During the Hellenistic period, architecture emphasized on decoration rather than function. In this term, the Greek continued to build temples , but also began to build a lot of other types of large public buildings. The architecture is similar to Hellenistic sculpture, focused on theatrically, drama and the experience of the viewer.
The Doric order was abandoned because it was considered too formal. On the contrary, the architectural style of the Ionic order, being more decorative and elegant, was preferred to suit the aesthetics of the Hellenistic period. They was put their wealth on display for all to see; building elaborate palaces and commissioning art sculptures and extravagant jewelry. Public spaces and temples were created with the people in mind, and so were built on a new monumental scale. They were constructed on larger scale in more ambitious configuration and complexity.
On the other hand, classical temple was self-contained and active. They had a relation with nature and built which gave it scale. One of the famous temples in this term was temple of Apollo. Unlike a typical Ionic and Doric temple, the plan of the Temple of Apollo consists of a temple within a temple. Normally, a temple’s foundation will lie on a more or less consistent horizontal plane. As one approaches this temple, the stairs in the center of the east side are marked off as the entrance.
When we look at the determinants of city form, the structure of grid maintained its importance in this term. Besides that, plan of the hilly site was given importance and based on the vertical, three dimensional alliance of major building groups. The cities of that period had the main gate, acting this as the threshold between the nature and the urban landscape.

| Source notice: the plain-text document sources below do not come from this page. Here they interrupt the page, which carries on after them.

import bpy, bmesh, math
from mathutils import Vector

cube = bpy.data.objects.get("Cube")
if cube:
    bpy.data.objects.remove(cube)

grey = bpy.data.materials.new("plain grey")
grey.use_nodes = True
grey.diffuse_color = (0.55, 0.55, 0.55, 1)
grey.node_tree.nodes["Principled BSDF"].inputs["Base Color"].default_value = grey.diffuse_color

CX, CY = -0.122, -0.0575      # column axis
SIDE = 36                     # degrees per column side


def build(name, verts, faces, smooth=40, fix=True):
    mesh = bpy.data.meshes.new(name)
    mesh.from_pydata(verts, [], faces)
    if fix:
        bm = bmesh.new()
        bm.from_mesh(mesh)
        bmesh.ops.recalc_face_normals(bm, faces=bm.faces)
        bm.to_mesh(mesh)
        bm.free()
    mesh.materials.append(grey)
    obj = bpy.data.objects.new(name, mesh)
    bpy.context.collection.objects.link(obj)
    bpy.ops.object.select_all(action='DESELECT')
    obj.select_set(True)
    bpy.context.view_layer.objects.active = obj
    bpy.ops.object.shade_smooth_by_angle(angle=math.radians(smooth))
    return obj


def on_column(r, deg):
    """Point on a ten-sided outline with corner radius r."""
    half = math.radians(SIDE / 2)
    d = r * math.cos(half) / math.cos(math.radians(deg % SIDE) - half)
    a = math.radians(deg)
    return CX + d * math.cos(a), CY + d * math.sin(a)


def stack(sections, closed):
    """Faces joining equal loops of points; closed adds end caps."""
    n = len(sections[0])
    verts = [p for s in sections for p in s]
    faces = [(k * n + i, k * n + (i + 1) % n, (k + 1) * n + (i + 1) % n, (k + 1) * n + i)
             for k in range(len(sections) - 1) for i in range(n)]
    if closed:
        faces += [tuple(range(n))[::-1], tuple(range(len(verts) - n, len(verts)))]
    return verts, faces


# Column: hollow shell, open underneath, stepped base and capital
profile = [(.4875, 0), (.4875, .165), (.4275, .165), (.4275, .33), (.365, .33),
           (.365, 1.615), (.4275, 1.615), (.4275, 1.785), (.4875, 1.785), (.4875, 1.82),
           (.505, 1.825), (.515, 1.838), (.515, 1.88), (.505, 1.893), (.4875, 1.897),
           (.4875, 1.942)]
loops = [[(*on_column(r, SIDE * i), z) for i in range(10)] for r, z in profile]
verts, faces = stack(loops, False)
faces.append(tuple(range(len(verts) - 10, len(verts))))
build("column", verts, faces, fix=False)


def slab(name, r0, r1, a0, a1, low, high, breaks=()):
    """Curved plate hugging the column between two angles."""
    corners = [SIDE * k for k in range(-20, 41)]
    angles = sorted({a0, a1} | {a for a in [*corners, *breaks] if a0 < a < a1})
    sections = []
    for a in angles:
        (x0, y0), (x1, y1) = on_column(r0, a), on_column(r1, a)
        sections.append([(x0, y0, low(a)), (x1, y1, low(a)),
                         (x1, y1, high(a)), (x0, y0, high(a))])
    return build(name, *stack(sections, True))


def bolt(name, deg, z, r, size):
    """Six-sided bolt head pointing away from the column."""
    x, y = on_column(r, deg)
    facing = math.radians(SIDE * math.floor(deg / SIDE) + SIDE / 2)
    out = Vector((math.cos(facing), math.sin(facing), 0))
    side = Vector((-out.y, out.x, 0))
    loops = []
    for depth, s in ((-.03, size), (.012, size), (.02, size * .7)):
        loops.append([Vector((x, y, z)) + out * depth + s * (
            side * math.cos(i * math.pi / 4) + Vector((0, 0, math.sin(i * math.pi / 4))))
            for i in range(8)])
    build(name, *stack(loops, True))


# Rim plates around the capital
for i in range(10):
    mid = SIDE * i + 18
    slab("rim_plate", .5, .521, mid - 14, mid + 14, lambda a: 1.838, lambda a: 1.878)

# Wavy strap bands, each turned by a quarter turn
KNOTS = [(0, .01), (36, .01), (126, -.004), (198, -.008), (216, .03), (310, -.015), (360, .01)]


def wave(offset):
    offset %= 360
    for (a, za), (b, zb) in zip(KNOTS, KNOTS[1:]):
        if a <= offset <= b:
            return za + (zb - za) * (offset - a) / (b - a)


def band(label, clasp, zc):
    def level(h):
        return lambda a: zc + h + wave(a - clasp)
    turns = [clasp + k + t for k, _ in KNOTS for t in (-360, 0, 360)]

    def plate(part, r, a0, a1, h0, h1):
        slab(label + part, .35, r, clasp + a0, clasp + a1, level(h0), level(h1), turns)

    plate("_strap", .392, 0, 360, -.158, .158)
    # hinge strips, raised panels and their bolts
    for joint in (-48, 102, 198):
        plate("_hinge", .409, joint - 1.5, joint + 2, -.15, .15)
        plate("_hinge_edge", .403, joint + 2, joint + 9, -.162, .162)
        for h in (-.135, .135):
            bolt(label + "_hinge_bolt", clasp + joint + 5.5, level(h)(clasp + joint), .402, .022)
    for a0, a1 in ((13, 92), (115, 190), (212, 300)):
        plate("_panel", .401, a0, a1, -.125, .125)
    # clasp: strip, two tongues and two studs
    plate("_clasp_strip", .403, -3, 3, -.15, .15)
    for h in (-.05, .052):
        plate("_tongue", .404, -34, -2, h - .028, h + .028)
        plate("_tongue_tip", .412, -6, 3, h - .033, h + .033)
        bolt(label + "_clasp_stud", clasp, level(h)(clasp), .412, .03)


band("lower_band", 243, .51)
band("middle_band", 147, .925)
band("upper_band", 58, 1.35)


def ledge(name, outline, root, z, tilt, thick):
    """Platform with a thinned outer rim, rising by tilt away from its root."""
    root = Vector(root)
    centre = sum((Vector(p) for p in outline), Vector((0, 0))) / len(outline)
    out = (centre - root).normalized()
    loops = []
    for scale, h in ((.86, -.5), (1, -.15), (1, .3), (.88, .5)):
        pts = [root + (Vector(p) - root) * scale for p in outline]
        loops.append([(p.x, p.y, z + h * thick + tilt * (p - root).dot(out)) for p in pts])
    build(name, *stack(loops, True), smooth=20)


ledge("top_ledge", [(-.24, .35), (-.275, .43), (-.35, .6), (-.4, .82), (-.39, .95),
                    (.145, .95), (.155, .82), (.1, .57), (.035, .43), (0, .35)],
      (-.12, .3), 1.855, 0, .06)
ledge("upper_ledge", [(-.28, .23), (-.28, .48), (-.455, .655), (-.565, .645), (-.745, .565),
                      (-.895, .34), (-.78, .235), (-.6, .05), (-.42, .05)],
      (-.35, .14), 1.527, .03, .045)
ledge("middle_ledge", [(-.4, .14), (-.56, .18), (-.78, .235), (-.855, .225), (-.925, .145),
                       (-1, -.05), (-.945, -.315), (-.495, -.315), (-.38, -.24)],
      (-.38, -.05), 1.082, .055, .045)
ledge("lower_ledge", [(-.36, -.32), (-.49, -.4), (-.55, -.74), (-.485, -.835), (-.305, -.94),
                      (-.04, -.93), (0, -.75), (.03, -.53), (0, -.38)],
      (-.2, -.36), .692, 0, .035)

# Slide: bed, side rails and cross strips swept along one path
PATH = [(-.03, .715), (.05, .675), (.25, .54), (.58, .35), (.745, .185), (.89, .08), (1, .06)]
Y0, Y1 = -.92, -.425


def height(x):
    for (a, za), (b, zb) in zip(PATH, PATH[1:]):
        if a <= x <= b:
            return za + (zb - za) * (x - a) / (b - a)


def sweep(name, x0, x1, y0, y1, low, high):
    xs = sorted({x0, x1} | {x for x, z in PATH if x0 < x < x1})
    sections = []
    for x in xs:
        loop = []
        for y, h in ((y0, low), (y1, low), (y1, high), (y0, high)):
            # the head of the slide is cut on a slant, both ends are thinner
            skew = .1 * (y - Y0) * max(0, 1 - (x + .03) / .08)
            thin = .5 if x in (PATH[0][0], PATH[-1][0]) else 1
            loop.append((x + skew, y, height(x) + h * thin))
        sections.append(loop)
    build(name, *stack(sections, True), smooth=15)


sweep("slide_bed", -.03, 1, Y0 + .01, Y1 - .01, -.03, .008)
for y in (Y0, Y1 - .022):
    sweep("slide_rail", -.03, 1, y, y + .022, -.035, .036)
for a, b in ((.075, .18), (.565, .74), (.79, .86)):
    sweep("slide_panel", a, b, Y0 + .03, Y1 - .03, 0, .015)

The monumental public buildings contributing both the rural population as well as those living within the city’s walls, constituted the urban landscape.